February 2010

Our parent involvement in the garden has been growing rapidly! With the good weather (in between storms… gotta love LA weather!), parents are coming out more and more to plant and grow vegetables in the garden. And. We. LOVE. IT! Afterall, this is definitely their garden as well as the students’ garden too.

Moms harvesting peas

Fresh peas in a pod for our youngest students

The parental involvement lately has been so amazing. More and more parents are coming out and working on their own garden beds. It’s so exciting!


GSF just held its very first 24th Street Farmers Market!   Every week, students from 24th Street will harvest the abundance they created over the past year and help us distribute the bounty at our new farmers market table located in front of school.  This week, we packaged some beautiful mixed salad greens and swiss chard.   Several students also helped package and label the produce.  Parents will barter their time in the garden for fresh veggies every week!

Our ultimate goal is to make the 24th Street Farmers Market THE source of veggies for the parents and students of the community.  With such fancy packaging by the kids, we’ll be there in no time!

We had an amazing turn out on Saturday’s Work Day! The schools’ parents came out in huge numbers and brought along tons of students. It was a great time!

Every time I stop and look around, I’m always reminded by how much learning can go on outside of classrooms. The garden isn’t just a place for students to pull buffalo weeds. Rather, it’s a science lab, a nutritional lesson, a collaborative group project, an insect zoo, and so much more. Here are some of the pictures and some lessons:

Lesson #1: Sustainable foods 101.  Being able to pull up a radish, wipe down the soil, and start munching. It doesn’t get fresher than that.

Lesson #2: Learning doesn’t always just take place in books and tests.
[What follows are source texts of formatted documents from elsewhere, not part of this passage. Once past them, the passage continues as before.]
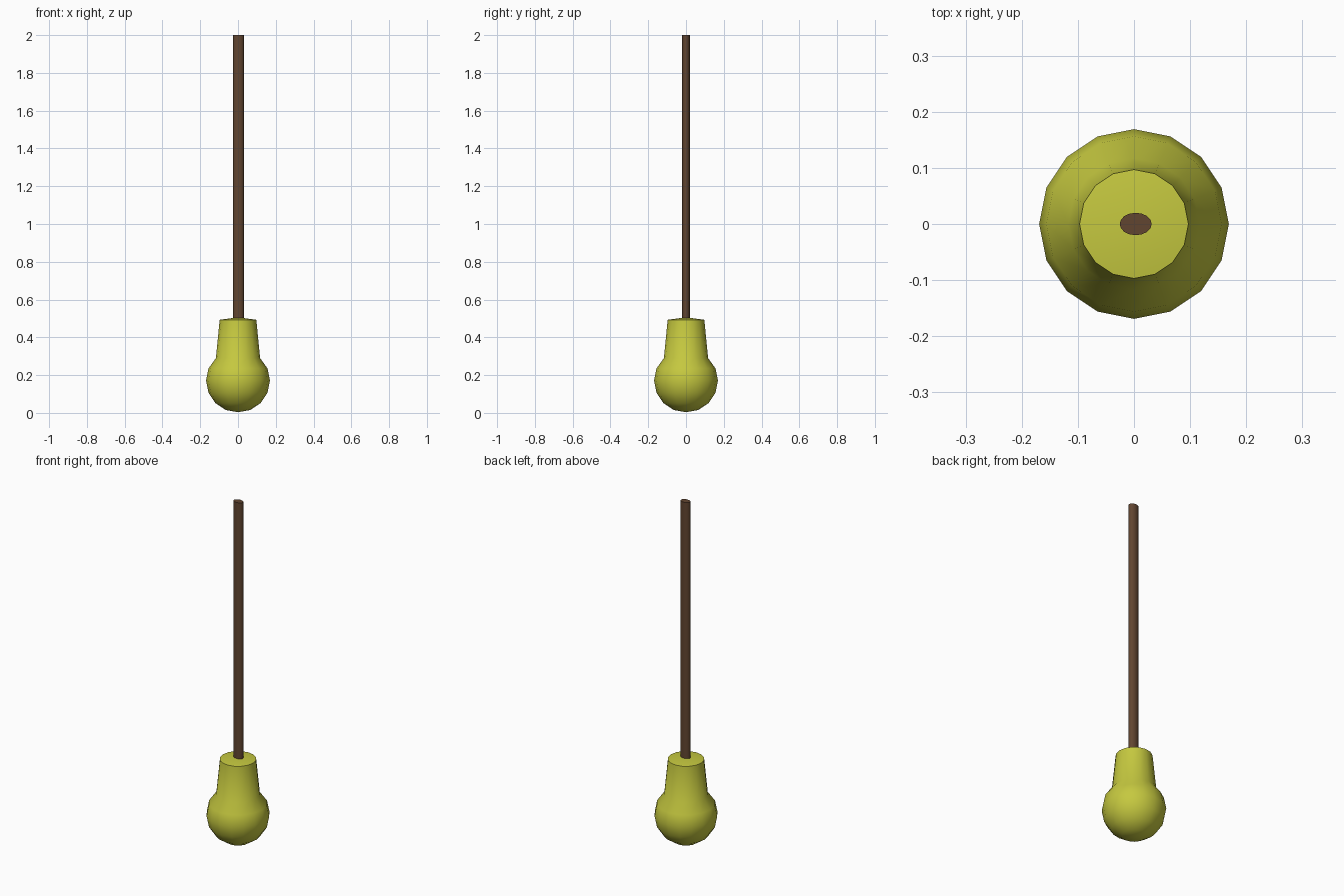
import bpy, bmesh
from math import cos, sin, pi, radians

if "Cube" in bpy.data.objects:
    bpy.data.objects.remove(bpy.data.objects["Cube"])

def material(name, color):
    m = bpy.data.materials.new(name)
    m.diffuse_color = color
    m.use_nodes = True
    m.node_tree.nodes["Principled BSDF"].inputs["Base Color"].default_value = m.diffuse_color
    return m

def lathe(name, profile, sides, mat, scale=(1, 1), cx=0.0, angle=40):
    """Revolve (radius, z) points around z; zero radius makes a pole."""
    bm = bmesh.new()
    rings = []
    for r, z in profile:
        n = 1 if r == 0 else sides
        rings.append([bm.verts.new((cx + r * scale[0] * cos(2 * pi * i / sides),
                                    r * scale[1] * sin(2 * pi * i / sides), z))
                      for i in range(n)])
    for a, b in zip(rings, rings[1:]):
        for i in range(sides):
            j = (i + 1) % sides
            if len(a) == 1:
                bm.faces.new((a[0], b[j], b[i]))
            elif len(b) == 1:
                bm.faces.new((a[i], a[j], b[0]))
            else:
                bm.faces.new((a[i], a[j], b[j], b[i]))
    for ring, flip in ((rings[0], True), (rings[-1], False)):
        if len(ring) > 1:
            bm.faces.new(ring[::-1] if flip else ring)
    me = bpy.data.meshes.new(name)
    bm.to_mesh(me)
    bm.free()
    me.materials.append(mat)
    ob = bpy.data.objects.new(name, me)
    bpy.context.collection.objects.link(ob)
    bpy.context.view_layer.objects.active = ob
    ob.select_set(True)
    bpy.ops.object.shade_smooth_by_angle(angle=radians(angle))
    ob.select_set(False)
    return ob

yellow = material("yellow_green", (0.56, 0.58, 0.05, 1))
brown = material("brown", (0.12, 0.06, 0.03, 1))

# Round bulb flowing into a tapered neck with a slightly domed top
R, C = 0.169, 0.171
bulb = [(0, 0.004)] + [(R * sin(pi * k / 8), C - R * cos(pi * k / 8)) for k in range(1, 6)]
lathe("pull_bulb", bulb + [(0.117, 0.29), (0.097, 0.493), (0, 0.506)], 16, yellow)

# Flattened cord rising from the neck
lathe("cord", [(1, 0.48), (1, 2.0)], 16, brown, scale=(0.0285, 0.02), cx=0.003)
It can happen kinesthetically. For example, while weeding isn’t the most glorious of tasks, students are still able to see, touch, and experience the different parts of the plants (ie: Weed) and understand that plants need different necessities to flourish. In this case, the students from our garden can always tell you that weed’s roots take up the water from neighboring plants and it’s leaves block the sunlight that it needs to survive.  I’m pretty sure that meets multiple CA standards.

Lesson #3: Experiential learning, students discuss the different aspects about edible vegetables and healthy eating. They learn nutritional science and health education. Pictures above, the students are helping Root Down Under prepare the afternoon meal. Would they have learned this better by memorizing it for a test? I think not.

Lesson #4: In case it’s not covered in the life science chapter, in the garden, students discover different organisms that help plant life grow. Sometimes, books can’t always include the wonderful surprises in the soil.

Lesson #5: When art education is replaced by testing, it’s not often students get do something simple like hold a paintbrush and work collaboratively together on a project. Painting the back of a tool shed doesn’t look like art, but it’s a starting point for students who rarely have a chance to be inspired by paint to dip their brushes into luscious pails of lime green acrylic paint.

Lesson #6: It takes a community to teach a child. It’s not just the responsibility of the teachers or the parents, but a whole village’s duty to educate a child. Luckily for us, LA’s such a huge community that our students get the support from all directions of the freeways, all cultures, and all walks of life. After all, that’s what makes LA great, right?

It’s amazing to watch the changes in the garden. It is becoming a wonderful space for the community to gather and educate. Thank you to all our volunteers!

(all pictures courtesy of Bruce Acme)